> Task item: Copy every line that contains the string "underside" from the entries below.

> Saved data entries:
* * *
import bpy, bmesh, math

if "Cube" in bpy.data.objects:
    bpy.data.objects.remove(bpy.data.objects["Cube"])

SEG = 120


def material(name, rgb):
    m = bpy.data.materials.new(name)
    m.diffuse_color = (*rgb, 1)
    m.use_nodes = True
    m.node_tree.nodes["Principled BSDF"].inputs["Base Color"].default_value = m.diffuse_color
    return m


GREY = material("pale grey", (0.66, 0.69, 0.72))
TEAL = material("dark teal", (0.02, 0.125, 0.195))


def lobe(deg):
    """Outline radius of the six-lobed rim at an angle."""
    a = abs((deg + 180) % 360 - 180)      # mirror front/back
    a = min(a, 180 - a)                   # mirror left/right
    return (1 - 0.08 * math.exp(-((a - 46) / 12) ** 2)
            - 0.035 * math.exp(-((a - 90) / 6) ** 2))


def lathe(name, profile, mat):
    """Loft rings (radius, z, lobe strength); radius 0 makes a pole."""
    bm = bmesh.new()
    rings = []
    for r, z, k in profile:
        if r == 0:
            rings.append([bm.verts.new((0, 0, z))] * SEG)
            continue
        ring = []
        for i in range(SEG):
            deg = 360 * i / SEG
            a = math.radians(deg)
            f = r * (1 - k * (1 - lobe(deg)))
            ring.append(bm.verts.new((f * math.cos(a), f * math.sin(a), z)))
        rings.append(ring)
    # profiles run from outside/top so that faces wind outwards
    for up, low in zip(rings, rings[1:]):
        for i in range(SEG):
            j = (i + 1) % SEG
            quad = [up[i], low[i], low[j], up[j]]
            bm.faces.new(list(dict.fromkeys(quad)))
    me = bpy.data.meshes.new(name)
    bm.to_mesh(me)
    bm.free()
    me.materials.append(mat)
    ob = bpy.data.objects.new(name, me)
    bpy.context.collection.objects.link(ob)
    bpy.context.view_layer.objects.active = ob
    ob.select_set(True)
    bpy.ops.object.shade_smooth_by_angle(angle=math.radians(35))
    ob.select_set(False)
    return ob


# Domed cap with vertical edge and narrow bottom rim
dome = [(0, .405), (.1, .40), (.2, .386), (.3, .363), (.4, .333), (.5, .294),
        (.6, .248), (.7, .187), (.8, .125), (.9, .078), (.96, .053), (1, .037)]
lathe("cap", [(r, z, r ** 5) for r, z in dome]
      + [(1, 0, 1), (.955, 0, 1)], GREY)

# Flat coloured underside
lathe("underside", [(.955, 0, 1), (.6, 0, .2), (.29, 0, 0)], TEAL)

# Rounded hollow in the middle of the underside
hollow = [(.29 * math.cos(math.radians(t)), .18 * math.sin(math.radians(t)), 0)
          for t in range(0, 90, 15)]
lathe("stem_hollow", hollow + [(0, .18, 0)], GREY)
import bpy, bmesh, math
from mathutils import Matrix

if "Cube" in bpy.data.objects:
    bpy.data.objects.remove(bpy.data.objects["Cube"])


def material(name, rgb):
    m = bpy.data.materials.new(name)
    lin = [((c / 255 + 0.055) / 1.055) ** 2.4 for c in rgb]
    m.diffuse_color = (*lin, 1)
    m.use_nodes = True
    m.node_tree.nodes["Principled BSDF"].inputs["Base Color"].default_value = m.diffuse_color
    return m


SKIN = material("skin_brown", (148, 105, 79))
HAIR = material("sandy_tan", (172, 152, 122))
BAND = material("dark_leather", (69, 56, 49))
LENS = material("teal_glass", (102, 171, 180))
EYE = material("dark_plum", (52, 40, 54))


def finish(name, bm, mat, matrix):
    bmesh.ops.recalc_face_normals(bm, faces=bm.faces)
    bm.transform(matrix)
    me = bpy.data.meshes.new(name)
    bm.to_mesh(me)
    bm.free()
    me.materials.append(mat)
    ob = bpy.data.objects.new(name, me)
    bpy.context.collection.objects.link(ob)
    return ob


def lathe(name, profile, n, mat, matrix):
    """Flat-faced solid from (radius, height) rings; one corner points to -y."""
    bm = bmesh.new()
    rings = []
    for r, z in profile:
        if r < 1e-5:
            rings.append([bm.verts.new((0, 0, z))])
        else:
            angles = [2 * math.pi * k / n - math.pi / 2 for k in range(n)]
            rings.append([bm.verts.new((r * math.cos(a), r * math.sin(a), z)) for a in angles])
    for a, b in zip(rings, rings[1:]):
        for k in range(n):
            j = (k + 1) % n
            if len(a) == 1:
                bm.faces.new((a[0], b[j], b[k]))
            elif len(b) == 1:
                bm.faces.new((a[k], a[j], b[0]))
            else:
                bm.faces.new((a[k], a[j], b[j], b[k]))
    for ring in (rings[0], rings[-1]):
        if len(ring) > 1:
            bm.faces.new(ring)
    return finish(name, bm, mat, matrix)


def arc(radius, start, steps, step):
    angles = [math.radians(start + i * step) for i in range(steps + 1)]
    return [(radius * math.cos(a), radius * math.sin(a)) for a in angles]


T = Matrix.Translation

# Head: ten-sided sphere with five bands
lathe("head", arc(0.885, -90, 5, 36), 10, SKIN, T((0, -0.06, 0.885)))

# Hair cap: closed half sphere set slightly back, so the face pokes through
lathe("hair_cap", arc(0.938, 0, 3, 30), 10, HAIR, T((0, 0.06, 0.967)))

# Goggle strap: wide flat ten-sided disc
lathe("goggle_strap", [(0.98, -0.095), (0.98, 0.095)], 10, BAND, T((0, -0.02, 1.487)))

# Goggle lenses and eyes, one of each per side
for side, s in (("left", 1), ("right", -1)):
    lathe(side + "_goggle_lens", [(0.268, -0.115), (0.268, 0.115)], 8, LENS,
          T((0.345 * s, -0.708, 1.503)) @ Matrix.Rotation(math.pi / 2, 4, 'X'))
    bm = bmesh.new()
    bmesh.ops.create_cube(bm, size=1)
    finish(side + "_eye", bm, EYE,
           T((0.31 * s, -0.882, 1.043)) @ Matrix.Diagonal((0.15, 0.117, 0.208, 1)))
* * *
> Exercise response:
# Flat coloured underside
lathe("underside", [(.955, 0, 1), (.6, 0, .2), (.29, 0, 0)], TEAL)
# Rounded hollow in the middle of the underside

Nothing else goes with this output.